Household debt is not primarily a direct threat to financial stability. However, if the economy takes a turn to the worse, many households may be forced, or even choose, to reduce their consumption in order to continue to be able to pay off their loans. This could exacerbate a crisis and threaten financial stability, determines FI in a report on FI’s use of macroprudential tools.
Discussing how the banks will withstand the next crisis is undoubtedly asuitable topic in October 2018, which marks exactly ten years since the mostdifficult phase of the financial crisis.
FI has decided to raise the buffer rate from 2.0 to 2.5 per cent.

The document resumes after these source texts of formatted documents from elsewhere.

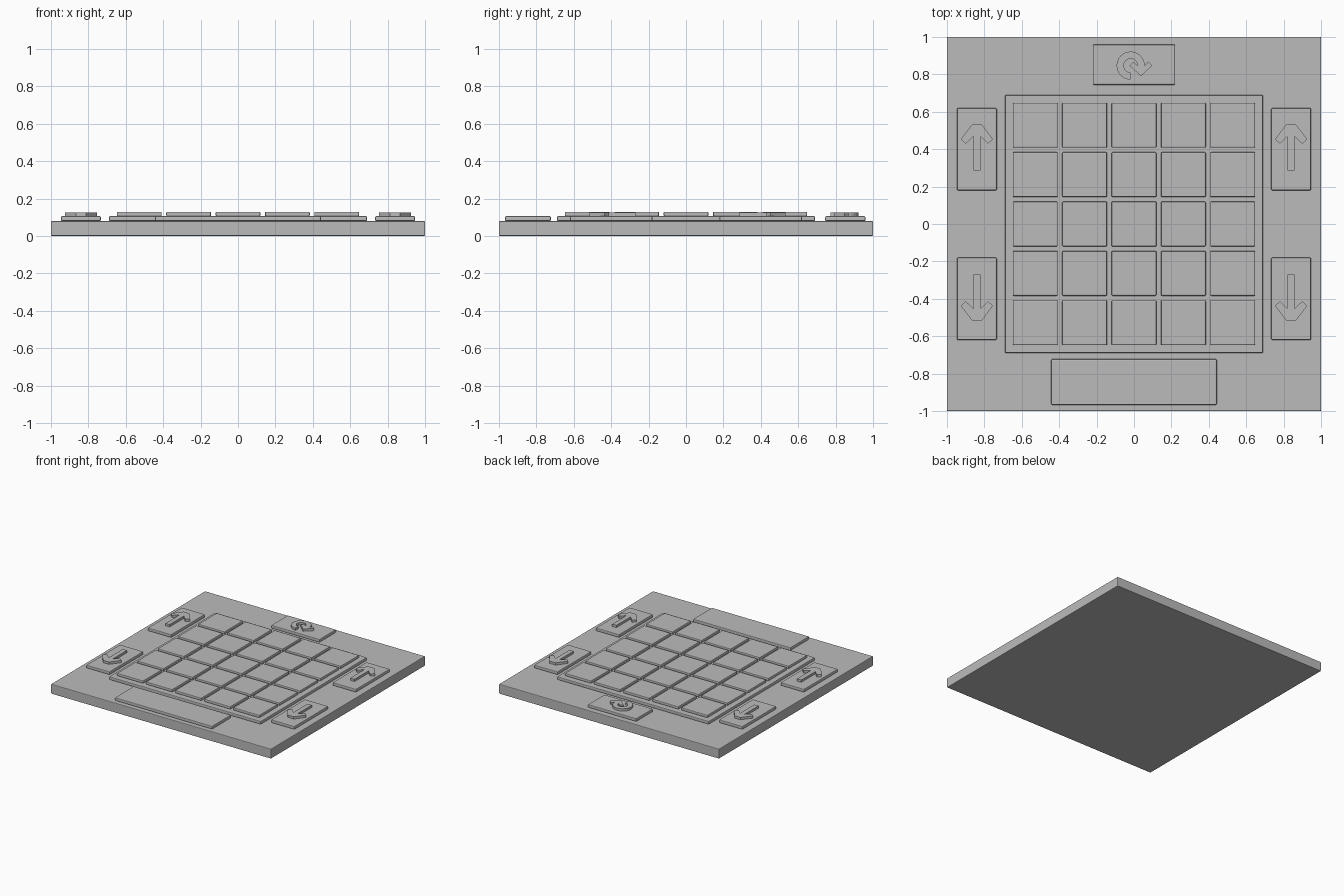
import bpy, bmesh, math

if "Cube" in bpy.data.objects:
    bpy.data.objects.remove(bpy.data.objects["Cube"])

# Single matte grey
grey = bpy.data.materials.new("matte grey")
grey.use_nodes = True
grey.diffuse_color = (0.5, 0.5, 0.5, 1)
grey.node_tree.nodes["Principled BSDF"].inputs["Base Color"].default_value = grey.diffuse_color

BASE, PANEL, TILE, ICON = 0.08, 0.106, 0.129, 0.125   # top heights


def plate(name, outline, bottom, top, bevel=0.0):
    """Extrude a flat outline into a solid plate, softening its edges."""
    bm = bmesh.new()
    face = bm.faces.new([bm.verts.new((x, y, bottom)) for x, y in outline])
    ext = bmesh.ops.extrude_face_region(bm, geom=[face], use_keep_orig=True)
    for v in ext["geom"]:
        if isinstance(v, bmesh.types.BMVert):
            v.co.z = top
    bmesh.ops.recalc_face_normals(bm, faces=bm.faces[:])
    mesh = bpy.data.meshes.new(name)
    bm.to_mesh(mesh)
    bm.free()
    mesh.materials.append(grey)
    ob = bpy.data.objects.new(name, mesh)
    bpy.context.collection.objects.link(ob)
    if bevel:
        mod = ob.modifiers.new("soft edges", "BEVEL")
        mod.width = bevel
        mod.segments = 2
    return ob


def slab(name, cx, cy, w, d, bottom, top, bevel=0.006):
    corners = [(-1, -1), (1, -1), (1, 1), (-1, 1)]
    return plate(name, [(cx + i * w / 2, cy + j * d / 2) for i, j in corners],
                 bottom, top, bevel)


# Base board, centre frame, front display and back button
slab("base_board", 0, 0, 2, 2, 0, BASE, 0.005)
slab("grid_frame", 0, 0, 1.38, 1.38, BASE, PANEL)
slab("display_panel", 0, -0.845, 0.885, 0.245, BASE, PANEL)
slab("rotate_button", 0, 0.852, 0.44, 0.215, BASE, PANEL)

# Five by five tiles
for row in range(5):
    for col in range(5):
        slab(f"tile_{row + 1}_{col + 1}", (col - 2) * 0.264, (row - 2) * 0.264,
             0.24, 0.24, PANEL, TILE)

# Side buttons with straight arrows
half = [(0.027, 0.123), (0.086, 0.045), (0.06, 0.021), (0.019, 0.06), (0.019, -0.123)]
arrow = half + [(-x, y) for x, y in reversed(half)]
for side, sx in (("left", 1), ("right", -1)):
    for way, sy in (("up", 1), ("down", -1)):
        cx, cy = sx * 0.84, sy * 0.4
        slab(f"{side}_{way}_button", cx, cy, 0.213, 0.44, BASE, PANEL)
        plate(f"{side}_{way}_arrow",
              [(cx + x, cy + 0.008 + sy * y) for x, y in arrow], PANEL, ICON)

# Curved arrow: three-quarter ring from the bottom round to a chevron head
ox, oy, outer, inner, steps = -0.018, 0.847, 0.075, 0.037, 20
angles = [math.radians(270 - 270 * i / steps) for i in range(steps + 1)]
ring = [(outer * math.cos(a), outer * math.sin(a)) for a in angles]
head = [(0.094, 0.021), (0.116, 0.0), (0.055, -0.056), (-0.006, 0.0), (0.015, 0.021)]
back = [(inner * math.cos(a), inner * math.sin(a)) for a in reversed(angles)]
plate("rotate_arrow", [(ox + x, oy + y) for x, y in ring + head + back], PANEL, ICON)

The reason for this change is that the systemic risks have increased.
The procyclical nature of the financial sector tends to amplify cycles and may turn a severe downturn into a financial crisis. One of FI’s tasks is to mitigate this pro-cyclicality.
A speech given by Erik Thedéen, FI's Director General, at the UBS Annual Nordic Financial Services Conference in Stockholm today.
Finansinspektionen publishes the capital requirements of the largest Swedish banks and credit institutions that belong to the supervisory categories 1 and 2 as of the end of the second quarter 2018.
FI’s Board of Directors decides to change the method used to apply the current risk weight floor for Swedish mortgages through Pillar 2 by replacing it with a corresponding requirement under Article 458 of the Capital Requirements Regulation. The change will enter into force on 31 December 2018.
Finansinspektionen (FI) grants Nordea Bank AB authorisation to execute its merger plan and thus move the bank’s head office to Finland.
The European Commission has decided not to propose to the European Council a rejection of Finansinspektionen’s proposal to change the method for the application of the current risk weight floor for Swedish mortgages. This means that the measure may be implemented in Sweden.
Finansinspektionen proposes to raise the countercyclical buffer rate to 2,5 percent. The rate is currently at 2 percent. The change will be effective from the 19 September 2019.